The Washington Post reports that two Navajo leaders have called for a halt to the “Tomahawk Chop” before games and called it “dehumanizing” and “racist.”
“There are no true ‘tomahawk chop’ fans. Instead, it’s intended to give the perception of tribe loyalty when, in fact, it’s racially charged,” Gerald Essig, chair of the Commission on the Status of Native Americans and a hereditary chieftain of the Navajo tribe in Arizona, told the Post.
Jeff Prescott, chairman of the Kansas Board of Regents and a member of the Great Plains Tribal Youth Council, agreed.
“[It] is racist and a form of demeaning,” Prescott told the Post. “It gives the false appearance of a greater tribal loyalty than might be there.”
Native Americans protest in front of the Georgia Capitol in Atlanta, Georgia on July 7, 2011. Kevin W. Lewis / REUTERS File
The “Tomahawk Chop” has long been celebrated among Braves fans as a sign of their devotion to the team, and it’s been part of the team’s “Tomahawk” rallying cry for decades.

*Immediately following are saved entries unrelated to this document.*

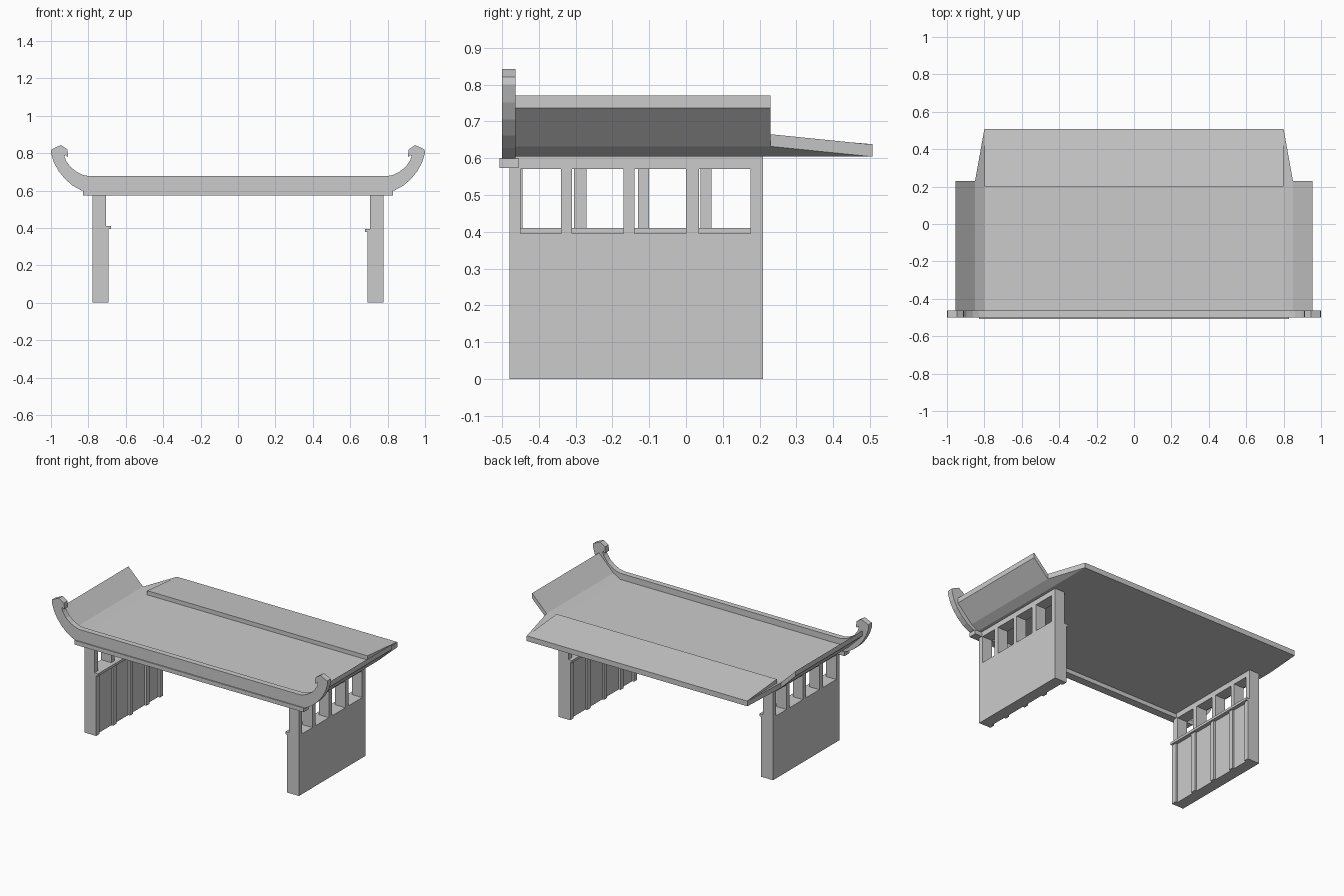
import bpy, bmesh
from mathutils import Vector, Matrix

if "Cube" in bpy.data.objects:
    bpy.data.objects.remove(bpy.data.objects["Cube"])


def make_object(name, bm):
    bmesh.ops.recalc_face_normals(bm, faces=bm.faces)
    me = bpy.data.meshes.new(name)
    bm.to_mesh(me)
    bm.free()
    ob = bpy.data.objects.new(name, me)
    bpy.context.collection.objects.link(ob)
    return ob


def add_box(bm, x0, x1, y0, y1, z0, z1):
    m = Matrix.Translation(((x0 + x1) / 2, (y0 + y1) / 2, (z0 + z1) / 2))
    m = m @ Matrix.Diagonal((x1 - x0, y1 - y0, z1 - z0, 1))
    bmesh.ops.create_cube(bm, size=1, matrix=m)


def extrude(bm, faces, vec):
    geo = bmesh.ops.extrude_face_region(bm, geom=faces)["geom"]
    bmesh.ops.translate(bm, vec=vec, verts=[g for g in geo if isinstance(g, bmesh.types.BMVert)])


# Roof: flat middle, upswept wings, tapering rear eave
F, B, R = -0.468, 0.23, 0.507
prof = [(-0.955, 0.77), (-0.85, 0.665), (-0.8, 0.637), (0.8, 0.637), (0.85, 0.665), (0.955, 0.77)]
bm = bmesh.new()
front = [bm.verts.new((x, F, z)) for x, z in prof]
back = [bm.verts.new((x, B, z)) for x, z in prof]
rear = [bm.verts.new((x, R, 0.637)) for x in (-0.8, 0.8)]
faces = [bm.faces.new((front[i], front[i + 1], back[i + 1], back[i])) for i in range(5)]
faces.append(bm.faces.new((back[2], back[3], rear[1], rear[0])))
faces.append(bm.faces.new((back[1], back[2], rear[0])))
faces.append(bm.faces.new((back[3], back[4], rear[1])))
extrude(bm, faces, Vector((0, 0, -0.033)))
make_object("roof", bm)

# Raised wedge on the rear of the roof
bm = bmesh.new()
f = bm.faces.new([bm.verts.new((-0.798, y, z)) for y, z in ((0.2, 0.63), (0.2, 0.664), (R, 0.638), (R, 0.63))])
extrude(bm, [f], Vector((1.596, 0, 0)))
make_object("rear_roof_wedge", bm)

# Front gable board with curled ends
half = [(0.8, 0.59), (0.84, 0.602), (0.885, 0.627), (0.925, 0.662), (0.96, 0.705),
        (0.985, 0.752), (1.0, 0.80), (0.997, 0.82), (0.947, 0.843), (0.912, 0.82),
        (0.908, 0.782), (0.914, 0.779), (0.925, 0.79), (0.928, 0.78), (0.918, 0.757), (0.895, 0.725),
        (0.86, 0.698), (0.83, 0.684), (0.8, 0.677)]
outline = half + [(-x, z) for x, z in reversed(half)]
bm = bmesh.new()
f = bm.faces.new([bm.verts.new((x, -0.5, z)) for x, z in outline])
extrude(bm, [f], Vector((0, 0.037, 0)))
make_object("curled_front_board", bm)

# Beam below the front board
bm = bmesh.new()
add_box(bm, -0.83, 0.83, -0.507, -0.455, 0.573, 0.6)
make_object("front_beam", bm)

# Side walls: post edges along y; the left wall is the right one turned half round
POSTS = [(-0.48, -0.45), (-0.34, -0.31), (-0.17, -0.14), (0.0, 0.035), (0.175, 0.21)]


def side_wall(name, sill_z, turned):
    def finish(part, bm):
        if turned:
            bm.transform(Matrix.Translation((0, -0.27, 0)) @ Matrix.Rotation(3.14159265, 4, 'Z'))
        make_object(name + part, bm)

    # Frame with window openings, built as one welded grid
    bm = bmesh.new()
    ys = [y for p in POSTS for y in p]
    zs = [0, sill_z, 0.57, 0.605]
    g = [[bm.verts.new((0.778, y, z)) for z in zs] for y in ys]
    faces = []
    for i in range(len(ys) - 1):
        for j in range(3):
            if not (i % 2 == 1 and j == 1):
                faces.append(bm.faces.new((g[i][j], g[i + 1][j], g[i + 1][j + 1], g[i][j + 1])))
    extrude(bm, faces, Vector((-0.073, 0, 0)))
    finish("_wall", bm)

    # Battens and sill on the inner face
    bm = bmesh.new()
    for a, b in POSTS:
        add_box(bm, 0.692, 0.706, a, b, 0, sill_z - 0.015)
    finish("_battens", bm)
    bm = bmesh.new()
    add_box(bm, 0.68, 0.71, -0.48, 0.21, sill_z - 0.016, sill_z)
    finish("_sill", bm)


side_wall("right", 0.395, False)
side_wall("left", 0.41, True)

The “Tomahawk Chop” was originally devised by late Braves announcer Terry “Hawk” Harrelson during the 1987 World Series. It was inspired by the notorious sound made by humping chickens, and it’s a call now heard at big league baseball games on a regular basis.
Because of their dissatisfaction with the name and mascot of the team, some Native Americans protested the Braves’ use of the “Tomahawk Chop” in front of the team’s Atlanta home field ahead of a World Series game. During Game 7 of the 1997 Series, the Atlanta Braves rallied from a 3-1 deficit to win the title. The World Series championship was the Braves’ last in Atlanta before moving to the suburbs of Atlanta in the 1990s.

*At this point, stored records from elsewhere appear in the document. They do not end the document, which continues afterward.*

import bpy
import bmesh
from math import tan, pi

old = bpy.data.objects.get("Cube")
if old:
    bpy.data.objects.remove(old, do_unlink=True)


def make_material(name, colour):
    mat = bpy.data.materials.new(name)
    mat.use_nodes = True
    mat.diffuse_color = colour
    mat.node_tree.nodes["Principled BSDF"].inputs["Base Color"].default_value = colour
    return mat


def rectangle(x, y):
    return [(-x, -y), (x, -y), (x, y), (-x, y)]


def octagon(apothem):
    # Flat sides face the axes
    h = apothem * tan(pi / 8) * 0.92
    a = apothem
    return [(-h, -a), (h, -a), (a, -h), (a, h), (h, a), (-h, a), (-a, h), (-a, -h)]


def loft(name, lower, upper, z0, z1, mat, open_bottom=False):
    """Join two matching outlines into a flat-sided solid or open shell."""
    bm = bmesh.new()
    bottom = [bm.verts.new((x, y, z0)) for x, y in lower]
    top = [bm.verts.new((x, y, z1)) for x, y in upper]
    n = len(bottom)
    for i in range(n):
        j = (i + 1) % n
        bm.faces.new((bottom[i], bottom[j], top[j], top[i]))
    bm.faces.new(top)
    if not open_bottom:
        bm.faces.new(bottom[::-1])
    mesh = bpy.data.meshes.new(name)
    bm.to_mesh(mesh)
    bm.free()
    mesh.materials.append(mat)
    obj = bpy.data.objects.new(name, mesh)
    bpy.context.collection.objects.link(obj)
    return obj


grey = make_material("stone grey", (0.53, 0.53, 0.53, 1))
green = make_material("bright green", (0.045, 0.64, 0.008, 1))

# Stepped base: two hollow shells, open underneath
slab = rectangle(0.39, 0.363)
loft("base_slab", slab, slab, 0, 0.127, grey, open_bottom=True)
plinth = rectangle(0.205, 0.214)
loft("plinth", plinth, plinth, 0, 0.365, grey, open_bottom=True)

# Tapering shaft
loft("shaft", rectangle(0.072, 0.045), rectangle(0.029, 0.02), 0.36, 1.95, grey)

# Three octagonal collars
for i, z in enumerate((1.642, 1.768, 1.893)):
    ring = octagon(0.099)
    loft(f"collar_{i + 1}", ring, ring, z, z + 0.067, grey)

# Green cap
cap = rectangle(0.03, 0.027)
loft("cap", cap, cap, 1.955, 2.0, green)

Instead of boos and jeers, the fans in attendance showered the players with standing ovations, chanting “Bring ’em back! Bring ’em back!” and making “Tomahawk Chop” signs.
The team has been a visible part of Atlanta’s African-American culture for generations and, because of Atlanta’s strong history of civil rights activism, plans to construct a statue of Martin Luther King, Jr. outside the stadium.
The Braves are considered one of the best in baseball, boasting some of the best players in the majors.
Alex Leary is a sports reporter for Fox News Channel. Follow him on Twitter: @AlexLearyFNC